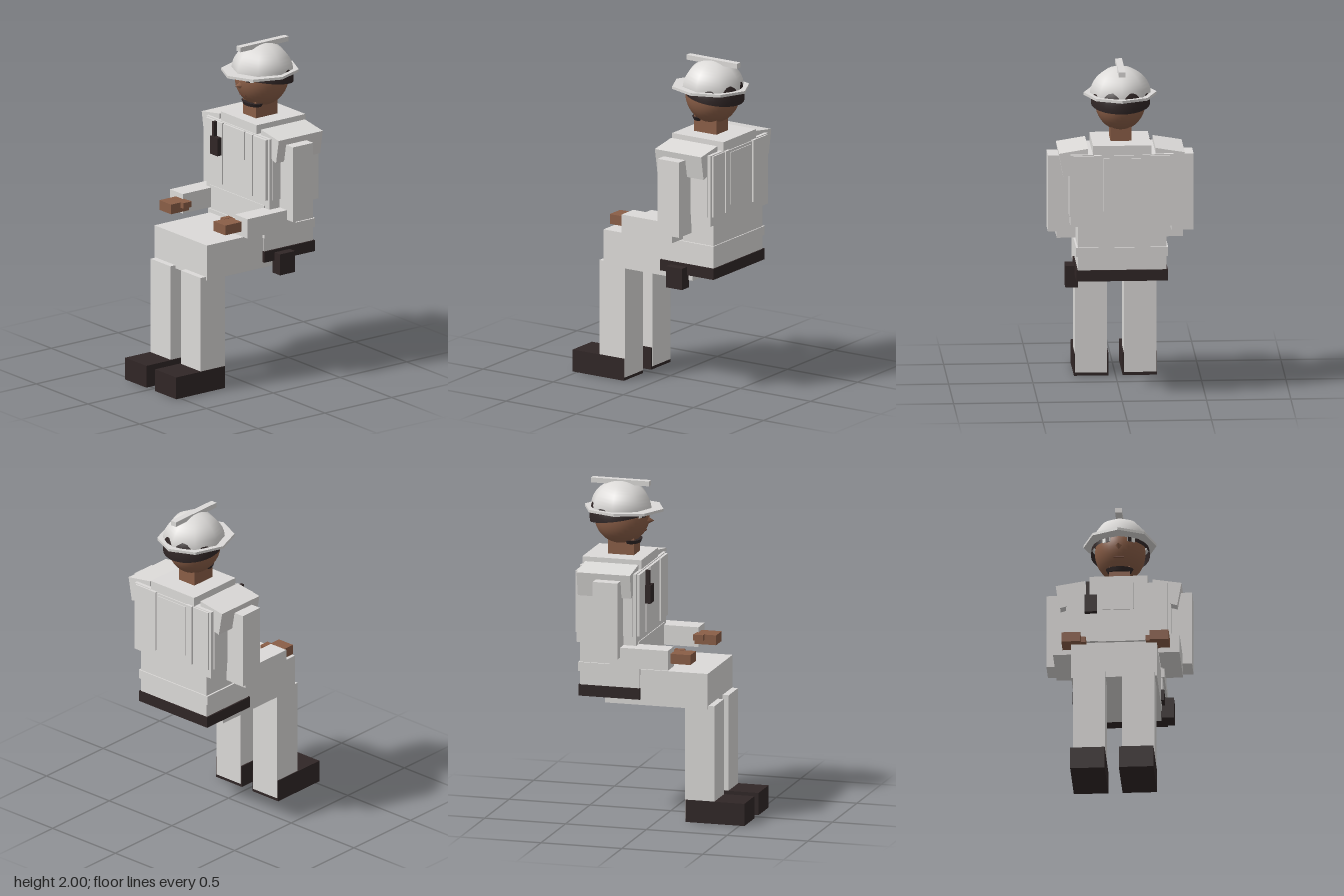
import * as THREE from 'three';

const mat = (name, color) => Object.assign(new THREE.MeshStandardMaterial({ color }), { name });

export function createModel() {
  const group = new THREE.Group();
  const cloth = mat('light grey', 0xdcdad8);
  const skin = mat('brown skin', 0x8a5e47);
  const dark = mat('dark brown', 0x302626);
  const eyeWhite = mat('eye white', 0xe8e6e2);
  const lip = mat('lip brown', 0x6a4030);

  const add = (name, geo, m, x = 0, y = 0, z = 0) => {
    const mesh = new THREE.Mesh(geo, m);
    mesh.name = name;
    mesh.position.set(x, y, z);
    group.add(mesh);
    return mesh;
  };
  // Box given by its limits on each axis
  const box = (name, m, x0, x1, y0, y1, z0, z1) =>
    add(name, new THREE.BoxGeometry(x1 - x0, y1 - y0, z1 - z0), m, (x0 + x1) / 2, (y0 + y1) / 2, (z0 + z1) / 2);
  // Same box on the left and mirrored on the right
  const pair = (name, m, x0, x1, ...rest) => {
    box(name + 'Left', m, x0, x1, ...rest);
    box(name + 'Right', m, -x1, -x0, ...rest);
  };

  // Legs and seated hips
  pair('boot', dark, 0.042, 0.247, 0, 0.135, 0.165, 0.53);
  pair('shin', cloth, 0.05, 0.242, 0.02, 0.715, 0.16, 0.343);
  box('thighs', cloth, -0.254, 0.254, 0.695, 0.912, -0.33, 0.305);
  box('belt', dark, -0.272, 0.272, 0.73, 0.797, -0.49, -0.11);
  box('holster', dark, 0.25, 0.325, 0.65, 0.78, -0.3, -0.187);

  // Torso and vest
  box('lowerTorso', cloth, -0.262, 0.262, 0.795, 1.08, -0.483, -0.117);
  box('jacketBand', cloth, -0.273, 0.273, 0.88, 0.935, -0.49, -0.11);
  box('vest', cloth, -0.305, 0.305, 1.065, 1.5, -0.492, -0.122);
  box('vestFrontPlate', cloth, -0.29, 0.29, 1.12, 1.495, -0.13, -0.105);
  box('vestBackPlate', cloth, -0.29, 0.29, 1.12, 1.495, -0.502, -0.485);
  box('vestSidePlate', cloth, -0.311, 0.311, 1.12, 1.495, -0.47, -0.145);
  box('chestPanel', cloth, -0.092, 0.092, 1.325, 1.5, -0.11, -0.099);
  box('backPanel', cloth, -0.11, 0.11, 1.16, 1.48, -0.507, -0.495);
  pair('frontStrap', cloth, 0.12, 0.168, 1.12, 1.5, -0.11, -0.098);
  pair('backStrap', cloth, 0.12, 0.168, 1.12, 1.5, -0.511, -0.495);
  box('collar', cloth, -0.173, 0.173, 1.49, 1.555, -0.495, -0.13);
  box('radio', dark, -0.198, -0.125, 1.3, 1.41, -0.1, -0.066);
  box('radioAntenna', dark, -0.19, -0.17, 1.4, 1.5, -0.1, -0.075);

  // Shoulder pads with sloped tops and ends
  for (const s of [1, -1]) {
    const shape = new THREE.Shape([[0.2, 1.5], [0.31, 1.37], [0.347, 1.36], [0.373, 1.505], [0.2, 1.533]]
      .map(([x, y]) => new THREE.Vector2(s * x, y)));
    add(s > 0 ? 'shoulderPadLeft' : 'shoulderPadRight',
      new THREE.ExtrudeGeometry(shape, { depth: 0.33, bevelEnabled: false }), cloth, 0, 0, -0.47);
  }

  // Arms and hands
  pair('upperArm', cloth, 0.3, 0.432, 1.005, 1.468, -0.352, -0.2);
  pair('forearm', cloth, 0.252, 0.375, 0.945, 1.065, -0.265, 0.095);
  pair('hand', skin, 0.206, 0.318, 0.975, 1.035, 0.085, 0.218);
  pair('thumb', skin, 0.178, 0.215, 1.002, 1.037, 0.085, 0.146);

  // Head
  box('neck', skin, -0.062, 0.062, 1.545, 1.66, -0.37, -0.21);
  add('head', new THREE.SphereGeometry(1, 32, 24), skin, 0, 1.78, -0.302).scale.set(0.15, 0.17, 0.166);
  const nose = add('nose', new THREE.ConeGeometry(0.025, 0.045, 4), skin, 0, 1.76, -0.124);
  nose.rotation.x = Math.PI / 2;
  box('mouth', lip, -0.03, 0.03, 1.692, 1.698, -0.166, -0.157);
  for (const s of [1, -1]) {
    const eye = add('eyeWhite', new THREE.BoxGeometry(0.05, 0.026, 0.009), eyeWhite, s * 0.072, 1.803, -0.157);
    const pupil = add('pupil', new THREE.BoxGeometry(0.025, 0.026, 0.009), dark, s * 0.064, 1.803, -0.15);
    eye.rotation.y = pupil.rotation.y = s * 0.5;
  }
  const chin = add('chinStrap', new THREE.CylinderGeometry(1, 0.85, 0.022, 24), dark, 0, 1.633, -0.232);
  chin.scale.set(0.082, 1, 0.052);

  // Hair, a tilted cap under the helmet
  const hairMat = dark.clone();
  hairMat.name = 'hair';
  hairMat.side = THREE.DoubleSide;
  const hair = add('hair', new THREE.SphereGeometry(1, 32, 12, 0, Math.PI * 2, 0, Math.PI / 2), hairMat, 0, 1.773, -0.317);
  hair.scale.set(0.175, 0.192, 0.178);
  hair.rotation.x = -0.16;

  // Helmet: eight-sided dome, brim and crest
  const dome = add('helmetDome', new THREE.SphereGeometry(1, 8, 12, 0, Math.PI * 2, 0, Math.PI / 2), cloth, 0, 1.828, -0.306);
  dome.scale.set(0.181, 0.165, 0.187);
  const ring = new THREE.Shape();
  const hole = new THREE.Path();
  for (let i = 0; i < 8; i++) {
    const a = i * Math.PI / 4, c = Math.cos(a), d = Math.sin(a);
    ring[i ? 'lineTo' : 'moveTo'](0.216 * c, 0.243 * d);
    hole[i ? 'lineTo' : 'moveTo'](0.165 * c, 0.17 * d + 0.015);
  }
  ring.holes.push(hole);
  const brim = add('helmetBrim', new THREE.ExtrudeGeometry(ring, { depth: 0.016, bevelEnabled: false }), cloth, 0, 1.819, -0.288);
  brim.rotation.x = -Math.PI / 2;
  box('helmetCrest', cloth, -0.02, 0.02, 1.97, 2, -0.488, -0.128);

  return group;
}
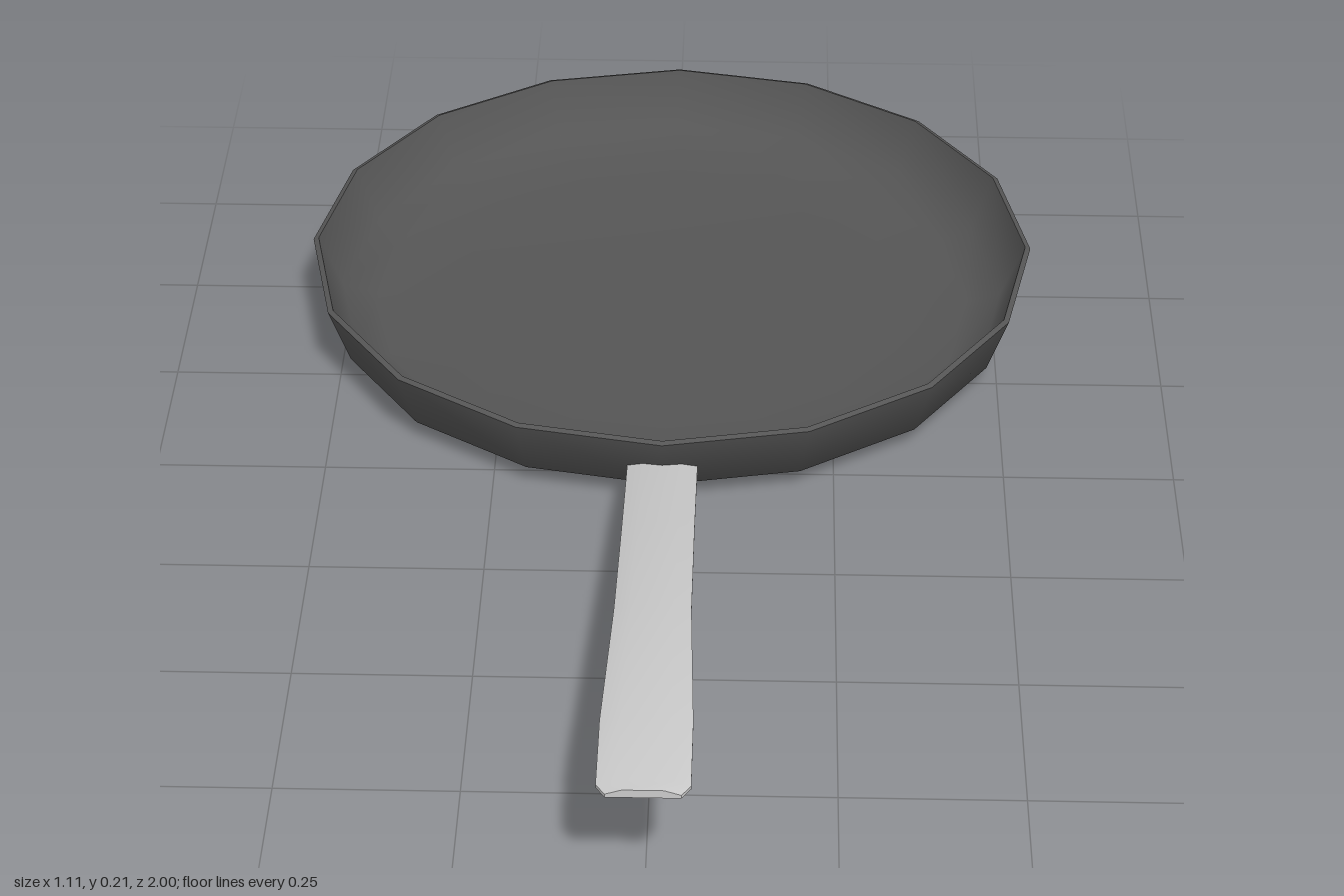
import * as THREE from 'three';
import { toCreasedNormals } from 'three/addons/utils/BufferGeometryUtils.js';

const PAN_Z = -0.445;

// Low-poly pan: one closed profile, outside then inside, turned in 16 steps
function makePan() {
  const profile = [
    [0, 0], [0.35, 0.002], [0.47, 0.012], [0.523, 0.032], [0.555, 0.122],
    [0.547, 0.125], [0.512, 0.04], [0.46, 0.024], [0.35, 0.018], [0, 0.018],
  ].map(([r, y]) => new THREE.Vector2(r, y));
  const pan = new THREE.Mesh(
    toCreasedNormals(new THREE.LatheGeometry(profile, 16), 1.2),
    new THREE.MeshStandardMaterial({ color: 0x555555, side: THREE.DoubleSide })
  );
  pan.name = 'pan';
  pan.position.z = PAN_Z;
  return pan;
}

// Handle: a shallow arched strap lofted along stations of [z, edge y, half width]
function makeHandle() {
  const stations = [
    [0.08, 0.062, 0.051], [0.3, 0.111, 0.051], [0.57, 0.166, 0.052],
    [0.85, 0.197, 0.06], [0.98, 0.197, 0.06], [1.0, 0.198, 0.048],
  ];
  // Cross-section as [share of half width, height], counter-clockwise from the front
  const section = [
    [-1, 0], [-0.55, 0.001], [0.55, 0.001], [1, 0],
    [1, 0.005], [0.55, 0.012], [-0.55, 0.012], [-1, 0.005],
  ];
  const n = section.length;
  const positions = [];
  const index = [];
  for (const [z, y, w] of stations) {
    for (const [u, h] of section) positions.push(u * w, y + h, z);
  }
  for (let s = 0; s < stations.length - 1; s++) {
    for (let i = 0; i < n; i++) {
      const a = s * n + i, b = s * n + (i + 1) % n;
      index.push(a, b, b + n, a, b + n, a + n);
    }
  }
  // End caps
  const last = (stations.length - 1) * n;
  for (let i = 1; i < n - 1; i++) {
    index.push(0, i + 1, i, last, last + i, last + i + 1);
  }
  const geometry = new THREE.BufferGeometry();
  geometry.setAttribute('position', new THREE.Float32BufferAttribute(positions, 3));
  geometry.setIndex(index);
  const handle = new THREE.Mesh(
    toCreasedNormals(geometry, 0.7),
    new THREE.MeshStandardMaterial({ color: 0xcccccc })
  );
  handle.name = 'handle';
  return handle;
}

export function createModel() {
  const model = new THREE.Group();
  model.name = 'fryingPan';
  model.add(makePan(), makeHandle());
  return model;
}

○ ○ ○ ○

▶ Required action: Once you have counted the lines above that hold the word "dark", report only that total.

▶ Response to this exercise: 9